## Excerpts from a dataset
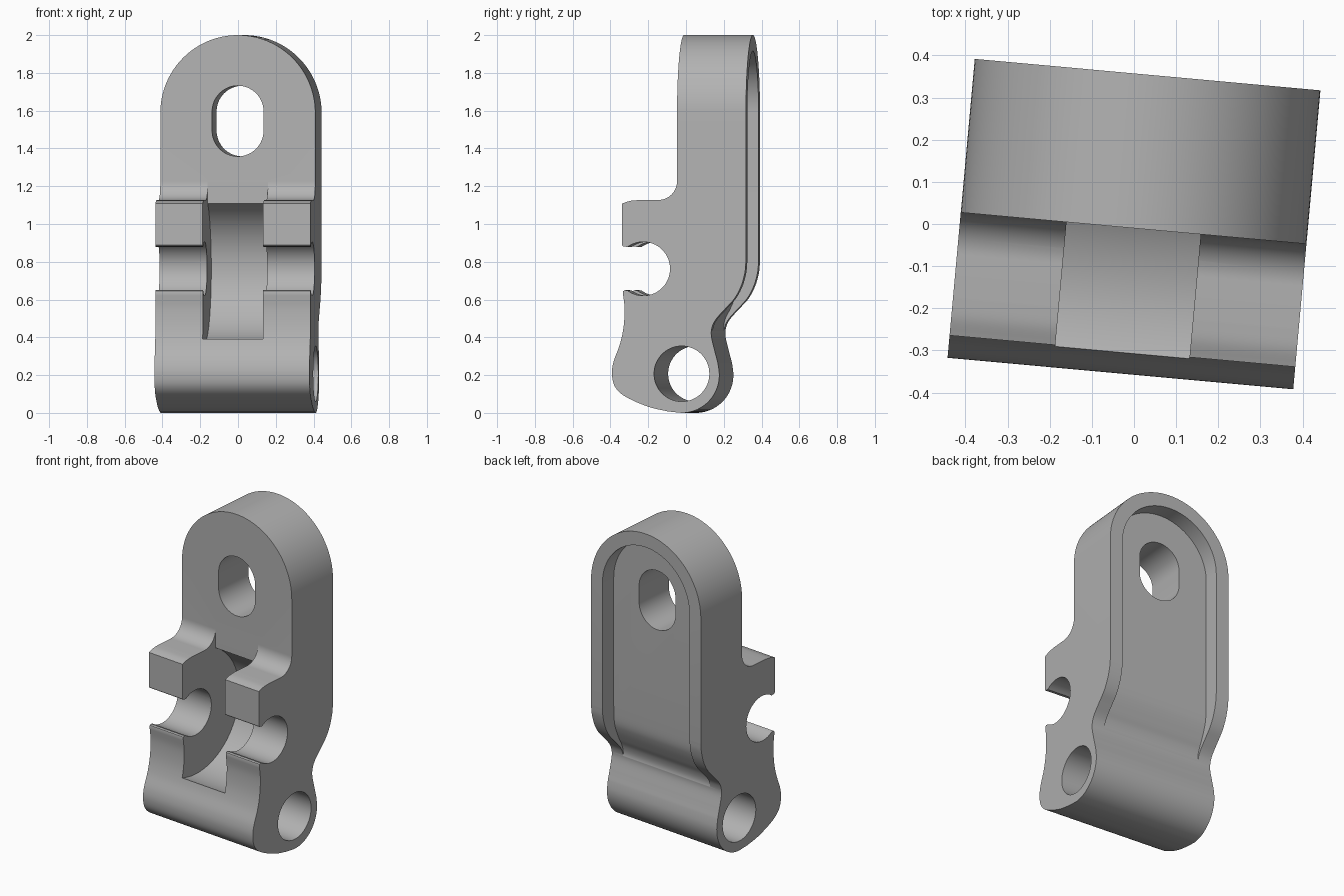
import bpy, bmesh
from math import sin, cos, radians
from mathutils import Vector

if "Cube" in bpy.data.objects:
    bpy.data.objects.remove(bpy.data.objects["Cube"])

steel = bpy.data.materials.new("plain grey")
steel.use_nodes = True
GREY = (0.45, 0.45, 0.45, 1)
steel.diffuse_color = GREY
steel.node_tree.nodes["Principled BSDF"].inputs["Base Color"].default_value = GREY


def arc(cx, cz, r, start, end, n=32):
    angles = [radians(start + (end - start) * i / n) for i in range(n + 1)]
    return [(cx + r * cos(a), cz + r * sin(a)) for a in angles]


def spline(points, n=6):
    """Smooth curve through all the points."""
    p = [Vector(q) for q in points]
    p = [2 * p[0] - p[1]] + p + [2 * p[-1] - p[-2]]
    out = []
    for a, b, c, d in zip(p, p[1:], p[2:], p[3:]):
        for i in range(n):
            t = i / n
            out.append(tuple(0.5 * (2 * b + (c - a) * t + (2 * a - 5 * b + 4 * c - d) * t * t
                                    + (3 * b - a - 3 * c + d) * t ** 3)))
    return out + [tuple(p[-2])]


def prism(name, outline, low, high, along="x"):
    """Extrude an outline (across, height) along x or y."""
    bm = bmesh.new()
    place = (lambda a, z: (low, a, z)) if along == "x" else (lambda a, z: (a, low, z))
    face = bm.faces.new([bm.verts.new(place(a, z)) for a, z in outline])
    new = bmesh.ops.extrude_face_region(bm, geom=[face])["geom"]
    shift = (high - low, 0, 0) if along == "x" else (0, high - low, 0)
    bmesh.ops.translate(bm, vec=shift, verts=[v for v in new if isinstance(v, bmesh.types.BMVert)])
    bmesh.ops.recalc_face_normals(bm, faces=bm.faces)
    mesh = bpy.data.meshes.new(name)
    bm.to_mesh(mesh)
    bm.free()
    mesh.materials.append(steel)
    obj = bpy.data.objects.new(name, mesh)
    bpy.context.collection.objects.link(obj)
    return obj


def combine(obj, tool, operation="DIFFERENCE"):
    """Apply a boolean and discard the tool."""
    mod = obj.modifiers.new("cut", "BOOLEAN")
    mod.operation, mod.solver, mod.object = operation, "EXACT", tool
    bpy.context.view_layer.objects.active = obj
    bpy.ops.object.modifier_apply(modifier=mod.name)
    bpy.data.objects.remove(tool)


def arch(name, r, bottom, low, high):
    outline = [(r, bottom)] + arc(0, 1.588, r, 0, 180, 64) + [(-r, bottom)]
    return prism(name, outline, low, high, "y")


# Side profile: plate front, upper jaw, clamp hollow
profile = [(-0.01, 2.1)] + arc(-0.11, 1.227, 0.1, 0, -90, 16)
profile += spline([(-0.21, 1.127), (-0.26, 1.122), (-0.303, 1.108)])
profile += [(-0.303, 0.888), (-0.296, 0.882)]
profile += arc(-0.19, 0.763, 0.1425, 126, -126, 48)
profile += [(-0.288, 0.65), (-0.296, 0.645)]
# Bulged lower front, rounded foot, neck and back
profile += spline([(-0.298, 0.635), (-0.289, 0.55), (-0.295, 0.45), (-0.315, 0.36),
                   (-0.348, 0.27), (-0.356, 0.2), (-0.338, 0.135), (-0.283, 0.085),
                   (-0.165, 0.033), (-0.06, 0.008)])
profile += arc(0.0145, 0.2, 0.2, -90, 10, 24)
profile += spline([(0.207, 0.265), (0.19, 0.33), (0.172, 0.41), (0.178, 0.46), (0.2, 0.5),
                   (0.245, 0.55), (0.295, 0.605), (0.33, 0.67), (0.35, 0.74), (0.356, 0.8)])
profile += [(0.356, 2.1)]
body = prism("bracket_body", profile, -0.6, 0.6)
combine(body, arch("arch_outline", 0.412, -0.2, -0.7, 0.7), "INTERSECT")

# Recess in the back, its floor running out at the neck
floor = spline([(0.255, 0.78), (0.25, 0.68), (0.235, 0.62), (0.205, 0.55),
                (0.18, 0.5), (0.17, 0.45), (0.18, 0.4)])
recess = prism("recess_cutter", [(0.255, 2.1)] + floor + [(0.6, 0.4), (0.6, 2.1)], -0.6, 0.6)
combine(recess, arch("recess_arch", 0.327, 0.2, -0.7, 0.7), "INTERSECT")
combine(body, recess)

# Round channel between the jaws, open above
combine(body, prism("channel_cutter", arc(-0.19, 0.763, 0.39, 0, 355, 71), -0.16, 0.16))
combine(body, prism("channel_top_cutter",
                    [(-0.5, 0.8), (-0.01, 0.8), (-0.01, 1.3), (-0.5, 1.3)], -0.16, 0.16))

# Pivot bore and upper slot
combine(body, prism("bore_cutter", arc(0.0145, 0.207, 0.147, 0, 354, 59), -0.7, 0.7))
slot = arc(0, 1.595, 0.137, 0, 180) + arc(0, 1.495, 0.137, 180, 360)
combine(body, prism("slot_cutter", slot, -0.7, 0.7, "y"))

# Slight turn and smooth shading
body.rotation_euler.z = radians(-5.2)
bpy.ops.object.select_all(action="DESELECT")
body.select_set(True)
bpy.context.view_layer.objects.active = body
bpy.ops.object.shade_smooth_by_angle(angle=radians(30))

## Problem to solve
The lines to copy run from the one containing "# Bulged lower" through the last line above. Copy them exactly and include nothing else.

## Expected answer
# Bulged lower front, rounded foot, neck and back
profile += spline([(-0.298, 0.635), (-0.289, 0.55), (-0.295, 0.45), (-0.315, 0.36),
                   (-0.348, 0.27), (-0.356, 0.2), (-0.338, 0.135), (-0.283, 0.085),
                   (-0.165, 0.033), (-0.06, 0.008)])
profile += arc(0.0145, 0.2, 0.2, -90, 10, 24)
profile += spline([(0.207, 0.265), (0.19, 0.33), (0.172, 0.41), (0.178, 0.46), (0.2, 0.5),
                   (0.245, 0.55), (0.295, 0.605), (0.33, 0.67), (0.35, 0.74), (0.356, 0.8)])
profile += [(0.356, 2.1)]
body = prism("bracket_body", profile, -0.6, 0.6)
combine(body, arch("arch_outline", 0.412, -0.2, -0.7, 0.7), "INTERSECT")

# Recess in the back, its floor running out at the neck
floor = spline([(0.255, 0.78), (0.25, 0.68), (0.235, 0.62), (0.205, 0.55),
                (0.18, 0.5), (0.17, 0.45), (0.18, 0.4)])
recess = prism("recess_cutter", [(0.255, 2.1)] + floor + [(0.6, 0.4), (0.6, 2.1)], -0.6, 0.6)
combine(recess, arch("recess_arch", 0.327, 0.2, -0.7, 0.7), "INTERSECT")
combine(body, recess)

# Round channel between the jaws, open above
combine(body, prism("channel_cutter", arc(-0.19, 0.763, 0.39, 0, 355, 71), -0.16, 0.16))
combine(body, prism("channel_top_cutter",
                    [(-0.5, 0.8), (-0.01, 0.8), (-0.01, 1.3), (-0.5, 1.3)], -0.16, 0.16))

# Pivot bore and upper slot
combine(body, prism("bore_cutter", arc(0.0145, 0.207, 0.147, 0, 354, 59), -0.7, 0.7))
slot = arc(0, 1.595, 0.137, 0, 180) + arc(0, 1.495, 0.137, 180, 360)
combine(body, prism("slot_cutter", slot, -0.7, 0.7, "y"))

# Slight turn and smooth shading
body.rotation_euler.z = radians(-5.2)
bpy.ops.object.select_all(action="DESELECT")
body.select_set(True)
bpy.context.view_layer.objects.active = body
bpy.ops.object.shade_smooth_by_angle(angle=radians(30))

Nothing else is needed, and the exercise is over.